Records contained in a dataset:
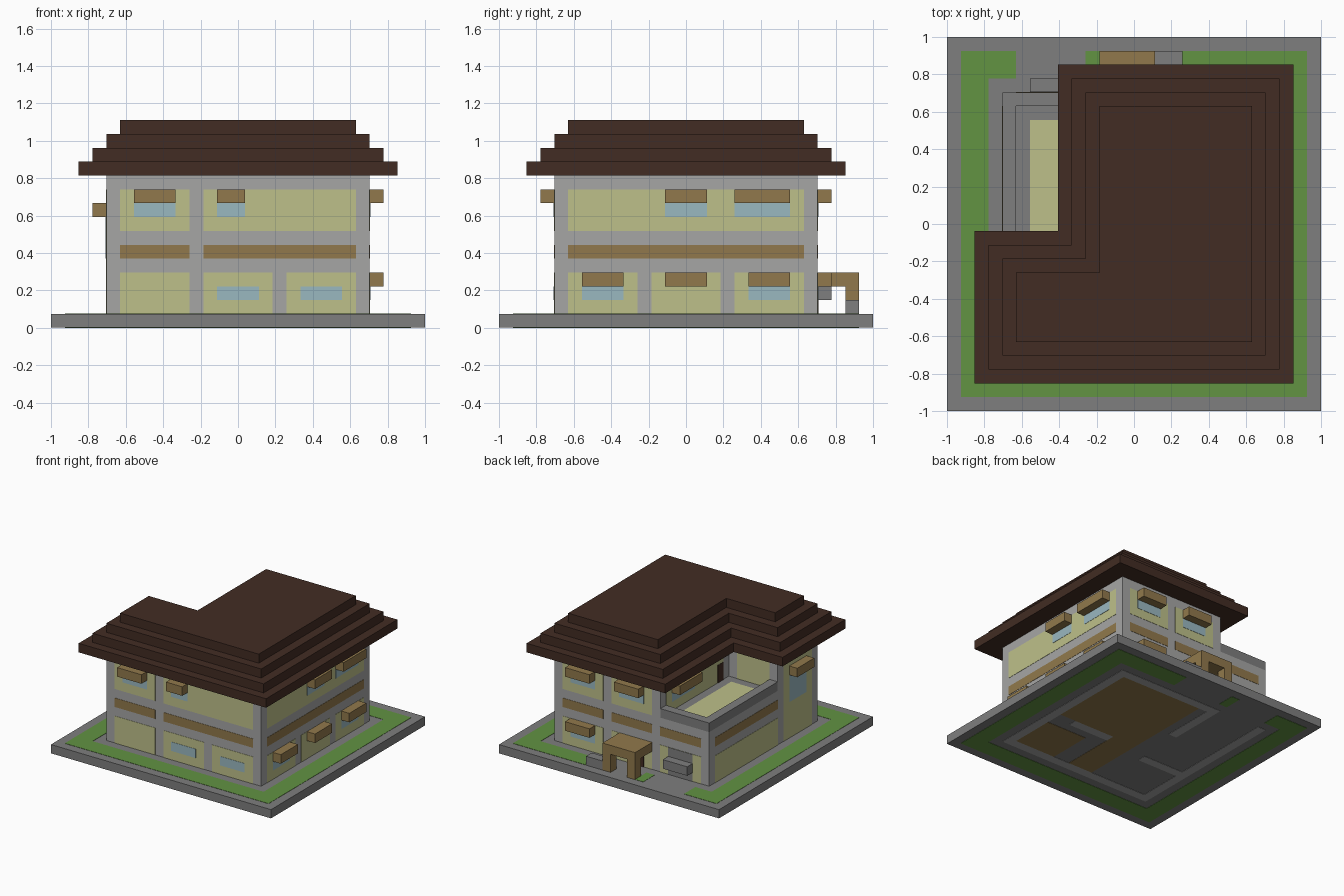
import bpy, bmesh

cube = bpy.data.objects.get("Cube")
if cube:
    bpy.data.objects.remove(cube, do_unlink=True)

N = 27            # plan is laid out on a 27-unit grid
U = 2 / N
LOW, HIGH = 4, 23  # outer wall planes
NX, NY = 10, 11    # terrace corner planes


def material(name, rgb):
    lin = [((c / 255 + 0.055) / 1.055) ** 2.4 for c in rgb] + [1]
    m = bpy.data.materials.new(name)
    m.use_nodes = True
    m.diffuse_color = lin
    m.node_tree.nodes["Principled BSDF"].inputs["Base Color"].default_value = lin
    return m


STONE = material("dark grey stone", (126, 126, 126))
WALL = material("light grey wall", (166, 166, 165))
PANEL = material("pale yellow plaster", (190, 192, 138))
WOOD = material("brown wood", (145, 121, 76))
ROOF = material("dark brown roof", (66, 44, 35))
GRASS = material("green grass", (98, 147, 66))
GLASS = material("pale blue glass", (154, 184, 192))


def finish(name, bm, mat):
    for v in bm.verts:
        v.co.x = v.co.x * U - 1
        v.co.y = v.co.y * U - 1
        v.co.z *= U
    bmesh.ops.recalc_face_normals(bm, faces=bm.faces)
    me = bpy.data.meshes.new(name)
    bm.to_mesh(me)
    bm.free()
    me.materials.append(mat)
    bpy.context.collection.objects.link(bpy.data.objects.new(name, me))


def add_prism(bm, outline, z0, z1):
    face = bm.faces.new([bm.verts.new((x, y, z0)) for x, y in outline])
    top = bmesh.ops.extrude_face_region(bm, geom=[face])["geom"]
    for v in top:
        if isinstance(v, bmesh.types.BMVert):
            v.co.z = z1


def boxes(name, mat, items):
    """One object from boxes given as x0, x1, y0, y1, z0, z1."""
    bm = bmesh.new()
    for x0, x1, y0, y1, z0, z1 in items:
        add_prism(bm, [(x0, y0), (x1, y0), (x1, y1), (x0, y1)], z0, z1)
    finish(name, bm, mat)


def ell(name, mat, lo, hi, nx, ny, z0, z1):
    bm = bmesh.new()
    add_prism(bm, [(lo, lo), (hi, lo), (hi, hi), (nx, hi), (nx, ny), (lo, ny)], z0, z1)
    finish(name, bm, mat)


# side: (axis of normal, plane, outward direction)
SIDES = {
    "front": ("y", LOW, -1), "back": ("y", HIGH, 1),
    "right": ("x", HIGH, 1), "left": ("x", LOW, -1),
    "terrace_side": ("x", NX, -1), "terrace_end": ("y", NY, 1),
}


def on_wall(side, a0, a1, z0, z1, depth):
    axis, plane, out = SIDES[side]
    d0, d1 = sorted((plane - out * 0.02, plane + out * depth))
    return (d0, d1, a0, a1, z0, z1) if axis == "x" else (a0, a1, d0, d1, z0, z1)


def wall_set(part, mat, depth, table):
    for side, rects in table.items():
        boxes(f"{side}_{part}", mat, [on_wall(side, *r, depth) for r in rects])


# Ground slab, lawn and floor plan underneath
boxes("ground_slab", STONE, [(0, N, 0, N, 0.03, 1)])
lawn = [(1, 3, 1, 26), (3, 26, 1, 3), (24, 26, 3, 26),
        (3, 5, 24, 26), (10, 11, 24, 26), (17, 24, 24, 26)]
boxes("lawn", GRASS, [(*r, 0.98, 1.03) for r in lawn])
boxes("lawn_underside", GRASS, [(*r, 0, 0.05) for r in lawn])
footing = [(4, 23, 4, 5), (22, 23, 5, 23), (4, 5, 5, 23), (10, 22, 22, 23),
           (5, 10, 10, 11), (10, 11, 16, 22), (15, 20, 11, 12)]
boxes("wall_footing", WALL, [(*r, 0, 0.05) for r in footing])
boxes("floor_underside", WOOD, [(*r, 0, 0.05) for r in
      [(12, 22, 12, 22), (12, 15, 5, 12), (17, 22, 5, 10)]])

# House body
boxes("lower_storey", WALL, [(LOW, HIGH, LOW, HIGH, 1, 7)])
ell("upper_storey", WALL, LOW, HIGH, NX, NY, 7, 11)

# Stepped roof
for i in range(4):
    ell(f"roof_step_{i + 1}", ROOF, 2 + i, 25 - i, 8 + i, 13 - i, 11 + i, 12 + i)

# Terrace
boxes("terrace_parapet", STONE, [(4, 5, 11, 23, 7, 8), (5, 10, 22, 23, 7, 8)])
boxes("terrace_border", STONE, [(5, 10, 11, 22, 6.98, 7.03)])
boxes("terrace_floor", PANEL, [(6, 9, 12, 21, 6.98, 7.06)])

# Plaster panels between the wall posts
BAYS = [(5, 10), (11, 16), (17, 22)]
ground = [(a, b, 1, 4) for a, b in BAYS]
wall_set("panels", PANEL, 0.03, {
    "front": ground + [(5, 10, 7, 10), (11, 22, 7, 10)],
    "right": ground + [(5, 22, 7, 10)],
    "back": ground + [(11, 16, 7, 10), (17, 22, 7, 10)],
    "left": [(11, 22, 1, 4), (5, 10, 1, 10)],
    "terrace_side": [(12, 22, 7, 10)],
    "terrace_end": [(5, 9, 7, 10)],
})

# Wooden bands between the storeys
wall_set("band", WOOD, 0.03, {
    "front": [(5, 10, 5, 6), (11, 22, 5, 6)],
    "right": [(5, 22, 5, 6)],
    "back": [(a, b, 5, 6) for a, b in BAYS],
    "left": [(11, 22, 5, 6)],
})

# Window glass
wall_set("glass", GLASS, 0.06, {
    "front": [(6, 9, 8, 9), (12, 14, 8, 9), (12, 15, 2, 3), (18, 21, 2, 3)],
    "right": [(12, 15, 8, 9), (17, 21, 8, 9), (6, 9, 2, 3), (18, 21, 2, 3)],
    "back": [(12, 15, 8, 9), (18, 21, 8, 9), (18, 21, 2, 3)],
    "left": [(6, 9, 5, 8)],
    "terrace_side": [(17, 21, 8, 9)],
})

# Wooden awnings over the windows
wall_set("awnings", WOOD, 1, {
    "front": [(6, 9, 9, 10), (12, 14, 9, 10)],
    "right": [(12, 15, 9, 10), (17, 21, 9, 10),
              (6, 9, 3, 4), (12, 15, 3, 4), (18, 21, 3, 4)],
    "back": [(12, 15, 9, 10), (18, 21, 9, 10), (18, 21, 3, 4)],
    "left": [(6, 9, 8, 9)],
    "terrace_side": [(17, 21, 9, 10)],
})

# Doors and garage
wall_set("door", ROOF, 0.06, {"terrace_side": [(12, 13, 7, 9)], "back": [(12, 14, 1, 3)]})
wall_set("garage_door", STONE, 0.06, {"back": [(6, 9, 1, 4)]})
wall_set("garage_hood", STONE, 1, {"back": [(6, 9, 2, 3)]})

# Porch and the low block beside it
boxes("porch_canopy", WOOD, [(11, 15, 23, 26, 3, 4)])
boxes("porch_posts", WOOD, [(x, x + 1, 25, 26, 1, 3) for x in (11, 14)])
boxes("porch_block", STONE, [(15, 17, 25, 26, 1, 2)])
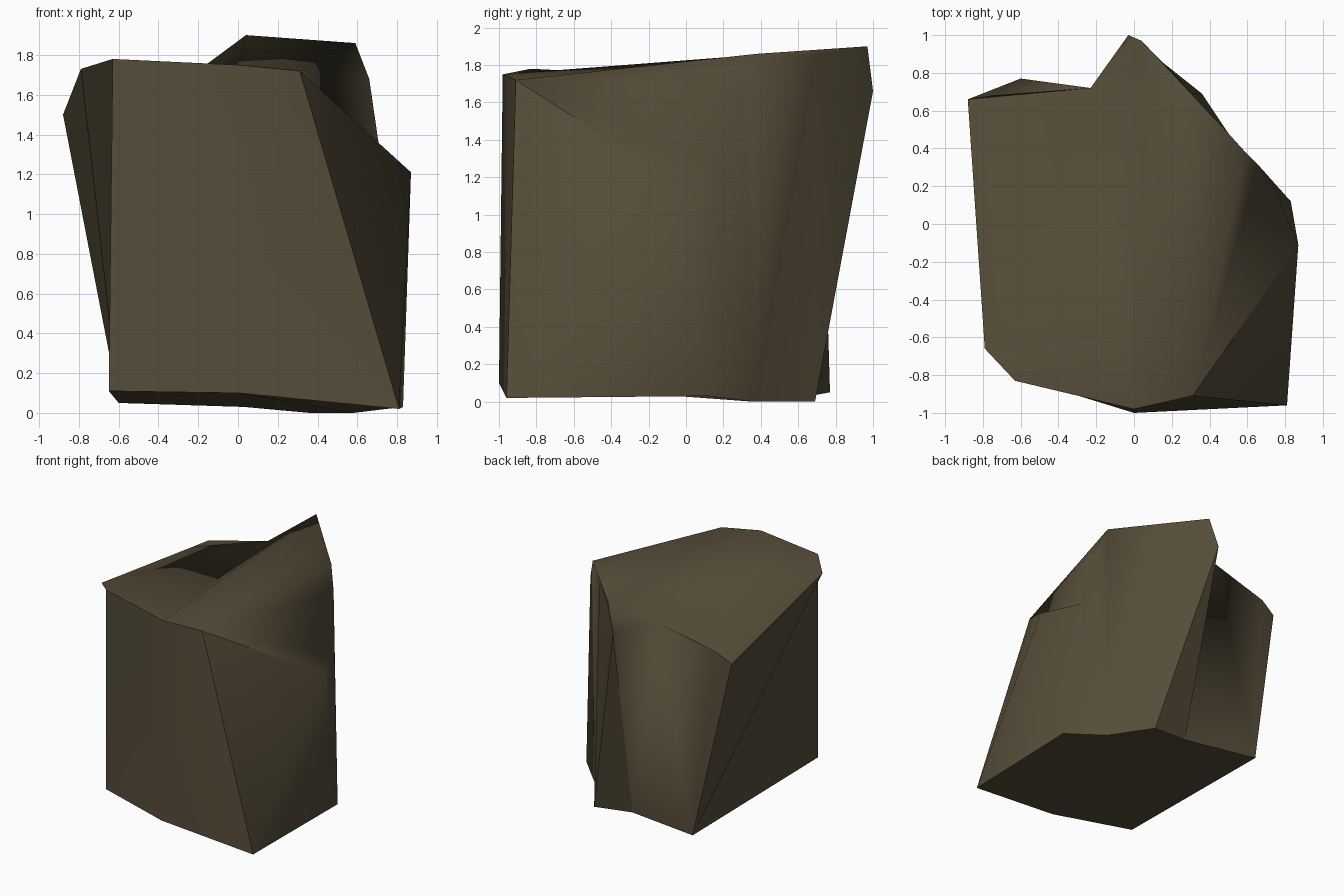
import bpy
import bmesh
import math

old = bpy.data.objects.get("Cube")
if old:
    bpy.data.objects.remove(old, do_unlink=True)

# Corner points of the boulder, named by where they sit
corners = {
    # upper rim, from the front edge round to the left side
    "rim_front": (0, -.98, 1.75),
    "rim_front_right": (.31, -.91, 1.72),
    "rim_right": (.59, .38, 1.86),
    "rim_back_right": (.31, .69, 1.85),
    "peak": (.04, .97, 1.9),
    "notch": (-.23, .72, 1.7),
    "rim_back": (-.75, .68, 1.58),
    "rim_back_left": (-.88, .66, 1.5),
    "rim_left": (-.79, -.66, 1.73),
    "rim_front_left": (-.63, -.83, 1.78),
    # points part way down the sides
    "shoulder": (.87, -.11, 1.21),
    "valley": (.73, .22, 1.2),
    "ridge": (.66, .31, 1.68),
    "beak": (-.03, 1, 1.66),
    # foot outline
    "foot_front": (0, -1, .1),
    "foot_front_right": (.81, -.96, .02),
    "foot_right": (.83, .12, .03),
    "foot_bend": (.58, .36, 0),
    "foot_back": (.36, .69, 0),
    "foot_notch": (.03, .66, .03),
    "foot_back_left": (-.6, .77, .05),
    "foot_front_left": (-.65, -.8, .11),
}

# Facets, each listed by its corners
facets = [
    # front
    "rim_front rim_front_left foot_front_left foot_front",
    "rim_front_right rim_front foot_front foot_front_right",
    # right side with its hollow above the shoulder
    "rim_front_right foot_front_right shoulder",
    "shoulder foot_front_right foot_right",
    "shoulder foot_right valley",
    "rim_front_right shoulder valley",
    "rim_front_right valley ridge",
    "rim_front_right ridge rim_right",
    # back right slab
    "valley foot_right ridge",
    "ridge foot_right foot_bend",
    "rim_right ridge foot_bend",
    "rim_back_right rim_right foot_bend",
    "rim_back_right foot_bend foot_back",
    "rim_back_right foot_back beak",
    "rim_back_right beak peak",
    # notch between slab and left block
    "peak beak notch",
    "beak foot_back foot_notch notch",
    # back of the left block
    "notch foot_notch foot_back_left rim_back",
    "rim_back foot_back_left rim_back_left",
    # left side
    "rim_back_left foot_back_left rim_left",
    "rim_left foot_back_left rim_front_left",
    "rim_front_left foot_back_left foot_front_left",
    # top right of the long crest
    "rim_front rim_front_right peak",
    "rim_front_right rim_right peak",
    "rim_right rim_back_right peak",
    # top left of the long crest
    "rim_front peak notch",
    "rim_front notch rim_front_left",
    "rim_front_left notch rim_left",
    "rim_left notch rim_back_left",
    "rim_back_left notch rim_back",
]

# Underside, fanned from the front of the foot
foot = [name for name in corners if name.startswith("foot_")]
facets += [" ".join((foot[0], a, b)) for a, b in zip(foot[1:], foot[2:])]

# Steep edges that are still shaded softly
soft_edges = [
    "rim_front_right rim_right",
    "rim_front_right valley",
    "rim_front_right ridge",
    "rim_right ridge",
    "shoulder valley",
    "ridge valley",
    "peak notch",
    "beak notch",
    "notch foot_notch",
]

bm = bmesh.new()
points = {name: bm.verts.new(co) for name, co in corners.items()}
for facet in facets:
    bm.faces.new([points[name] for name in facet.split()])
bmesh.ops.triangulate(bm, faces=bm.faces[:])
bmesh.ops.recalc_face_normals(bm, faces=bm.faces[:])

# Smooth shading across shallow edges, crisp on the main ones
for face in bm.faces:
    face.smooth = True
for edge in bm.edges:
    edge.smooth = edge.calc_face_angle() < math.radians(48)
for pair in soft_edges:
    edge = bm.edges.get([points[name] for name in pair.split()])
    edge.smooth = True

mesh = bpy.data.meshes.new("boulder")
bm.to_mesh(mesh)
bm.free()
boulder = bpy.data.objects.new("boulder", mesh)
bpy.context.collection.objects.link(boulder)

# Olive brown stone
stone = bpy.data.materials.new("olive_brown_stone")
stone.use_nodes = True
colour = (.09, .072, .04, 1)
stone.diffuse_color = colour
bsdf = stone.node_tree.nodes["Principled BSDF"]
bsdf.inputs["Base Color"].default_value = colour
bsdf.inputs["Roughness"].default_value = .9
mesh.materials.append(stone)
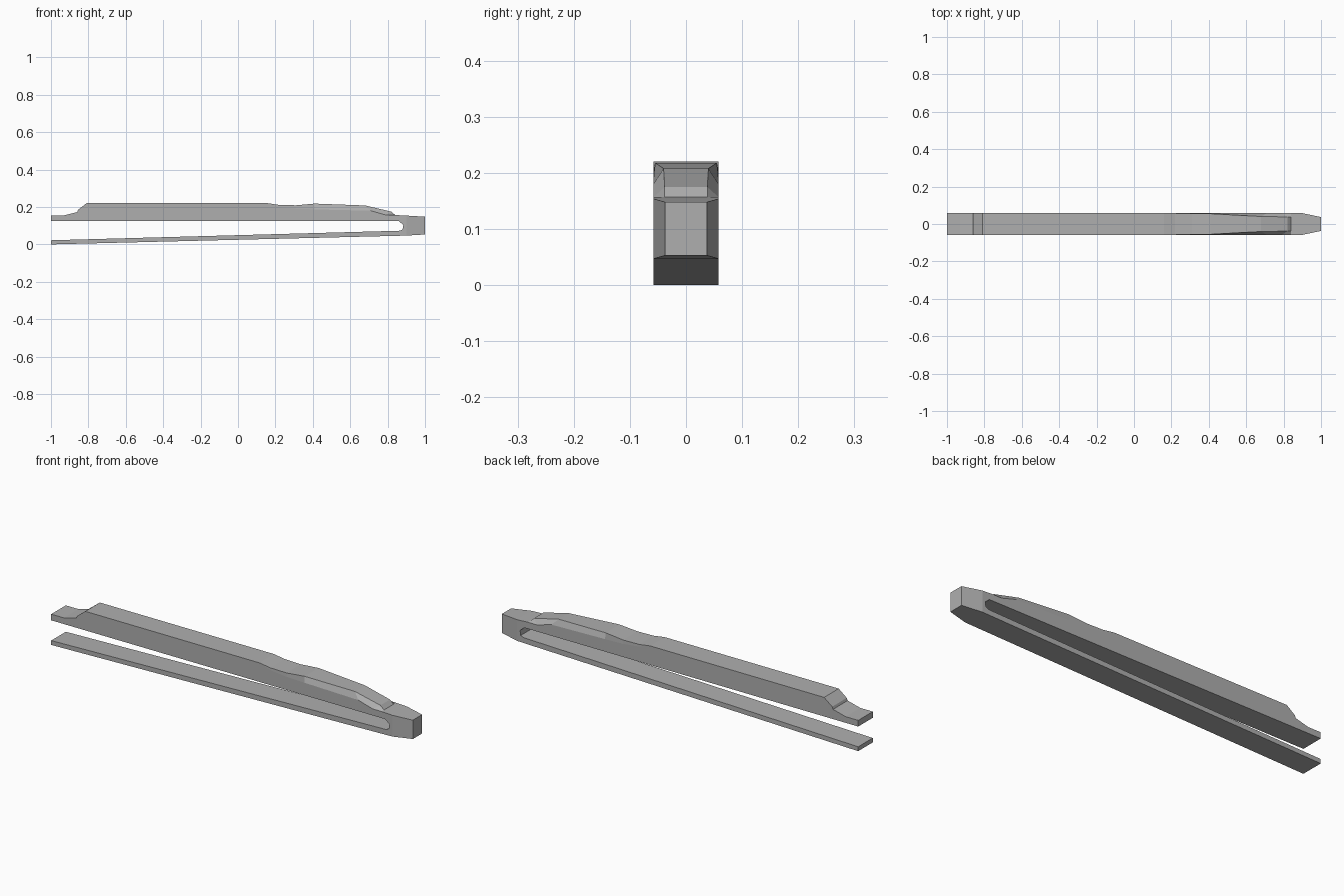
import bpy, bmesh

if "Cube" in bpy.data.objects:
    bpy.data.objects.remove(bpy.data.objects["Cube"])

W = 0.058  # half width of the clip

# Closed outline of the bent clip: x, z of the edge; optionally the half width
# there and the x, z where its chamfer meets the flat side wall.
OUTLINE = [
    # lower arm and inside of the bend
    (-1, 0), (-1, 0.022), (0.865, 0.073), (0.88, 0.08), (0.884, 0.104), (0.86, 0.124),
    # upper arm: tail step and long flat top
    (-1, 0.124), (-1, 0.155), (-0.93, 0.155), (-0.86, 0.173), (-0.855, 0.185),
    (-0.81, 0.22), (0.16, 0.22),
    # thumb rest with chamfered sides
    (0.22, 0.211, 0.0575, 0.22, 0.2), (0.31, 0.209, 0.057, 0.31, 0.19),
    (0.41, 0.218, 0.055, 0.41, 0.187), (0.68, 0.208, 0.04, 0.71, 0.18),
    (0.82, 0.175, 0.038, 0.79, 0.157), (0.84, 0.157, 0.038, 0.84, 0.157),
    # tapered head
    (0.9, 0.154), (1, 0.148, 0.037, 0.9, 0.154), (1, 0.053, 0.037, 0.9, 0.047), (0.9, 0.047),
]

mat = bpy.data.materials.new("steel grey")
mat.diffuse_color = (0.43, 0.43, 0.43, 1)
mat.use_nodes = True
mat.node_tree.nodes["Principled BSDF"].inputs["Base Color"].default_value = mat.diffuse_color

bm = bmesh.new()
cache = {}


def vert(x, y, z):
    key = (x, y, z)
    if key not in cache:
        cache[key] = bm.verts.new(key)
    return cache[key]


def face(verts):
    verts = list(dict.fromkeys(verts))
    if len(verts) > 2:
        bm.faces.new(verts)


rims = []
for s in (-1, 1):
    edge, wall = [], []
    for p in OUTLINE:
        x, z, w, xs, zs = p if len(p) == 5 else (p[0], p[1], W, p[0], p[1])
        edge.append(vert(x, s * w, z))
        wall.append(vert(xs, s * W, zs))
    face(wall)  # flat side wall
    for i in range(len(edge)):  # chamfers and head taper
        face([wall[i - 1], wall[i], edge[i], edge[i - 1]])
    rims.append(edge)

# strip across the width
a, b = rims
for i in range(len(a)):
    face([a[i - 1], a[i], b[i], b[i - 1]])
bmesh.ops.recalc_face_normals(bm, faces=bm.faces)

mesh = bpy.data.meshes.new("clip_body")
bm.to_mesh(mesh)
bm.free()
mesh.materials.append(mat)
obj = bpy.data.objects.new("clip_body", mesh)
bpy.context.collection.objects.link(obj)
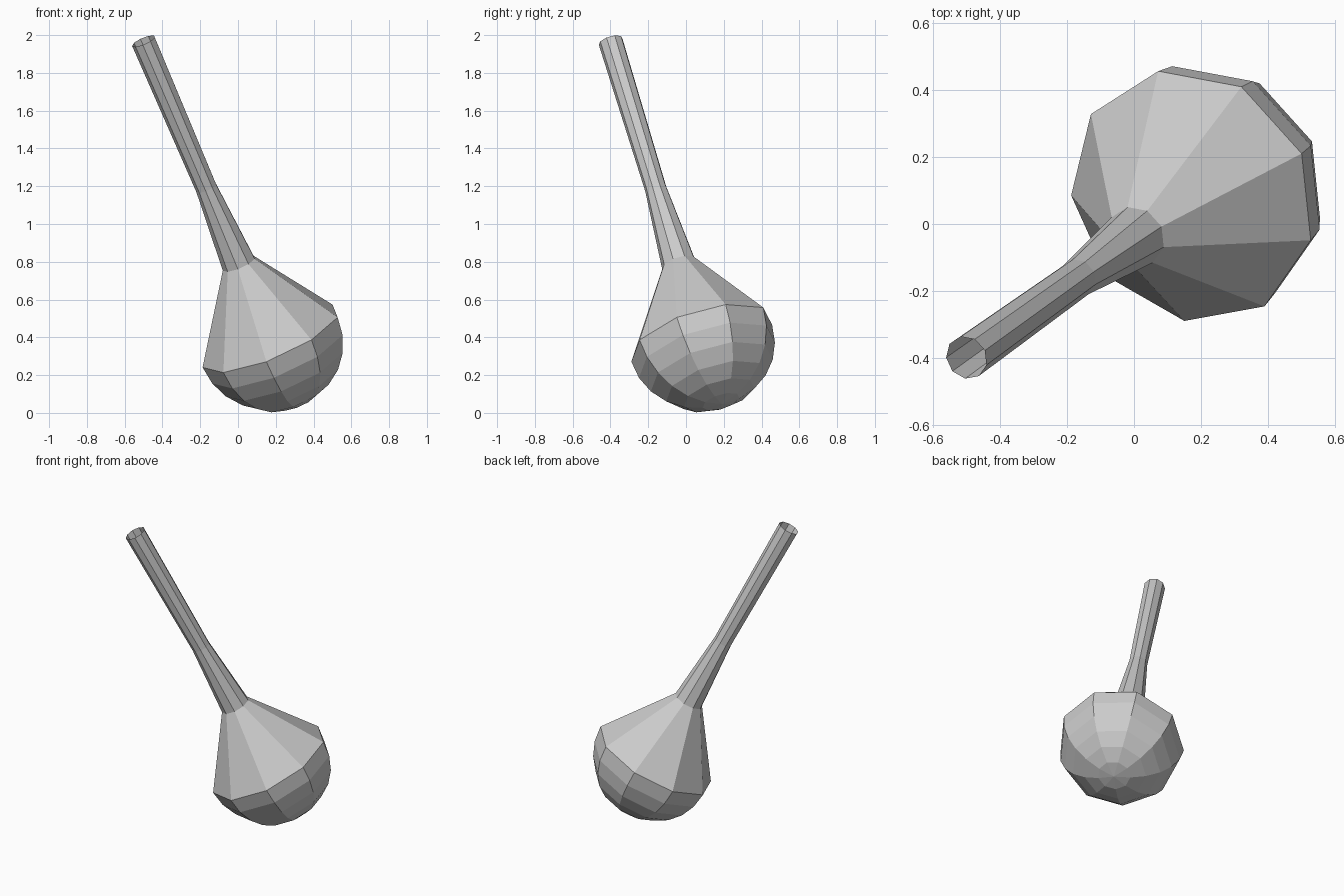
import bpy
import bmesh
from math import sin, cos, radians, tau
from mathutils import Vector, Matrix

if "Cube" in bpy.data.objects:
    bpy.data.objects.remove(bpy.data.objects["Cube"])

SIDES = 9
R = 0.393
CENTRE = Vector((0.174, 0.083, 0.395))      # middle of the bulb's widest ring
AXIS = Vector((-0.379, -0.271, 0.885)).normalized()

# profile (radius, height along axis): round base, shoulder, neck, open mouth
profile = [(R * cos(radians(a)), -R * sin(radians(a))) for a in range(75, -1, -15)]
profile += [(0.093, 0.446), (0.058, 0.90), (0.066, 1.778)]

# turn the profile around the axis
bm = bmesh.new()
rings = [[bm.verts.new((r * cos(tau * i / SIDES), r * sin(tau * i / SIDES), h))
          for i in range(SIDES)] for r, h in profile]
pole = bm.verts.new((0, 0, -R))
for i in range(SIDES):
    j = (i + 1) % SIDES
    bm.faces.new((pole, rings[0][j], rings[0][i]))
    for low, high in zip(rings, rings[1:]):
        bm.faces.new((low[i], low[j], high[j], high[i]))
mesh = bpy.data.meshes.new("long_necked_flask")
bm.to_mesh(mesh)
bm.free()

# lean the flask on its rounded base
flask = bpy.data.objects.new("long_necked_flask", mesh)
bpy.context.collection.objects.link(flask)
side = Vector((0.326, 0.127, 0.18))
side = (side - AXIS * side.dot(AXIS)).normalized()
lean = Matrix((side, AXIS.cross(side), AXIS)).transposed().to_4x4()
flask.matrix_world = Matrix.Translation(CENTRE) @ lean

*Exercise directions*. Using the records above, return word for word the lines that begin at the one containing "# Olive brown stone" and end at the one containing "of the clip", both of them included and no pictures.

*Answer to this exercise*.
# Olive brown stone
stone = bpy.data.materials.new("olive_brown_stone")
stone.use_nodes = True
colour = (.09, .072, .04, 1)
stone.diffuse_color = colour
bsdf = stone.node_tree.nodes["Principled BSDF"]
bsdf.inputs["Base Color"].default_value = colour
bsdf.inputs["Roughness"].default_value = .9
mesh.materials.append(stone)
import bpy, bmesh

if "Cube" in bpy.data.objects:
    bpy.data.objects.remove(bpy.data.objects["Cube"])

W = 0.058  # half width of the clip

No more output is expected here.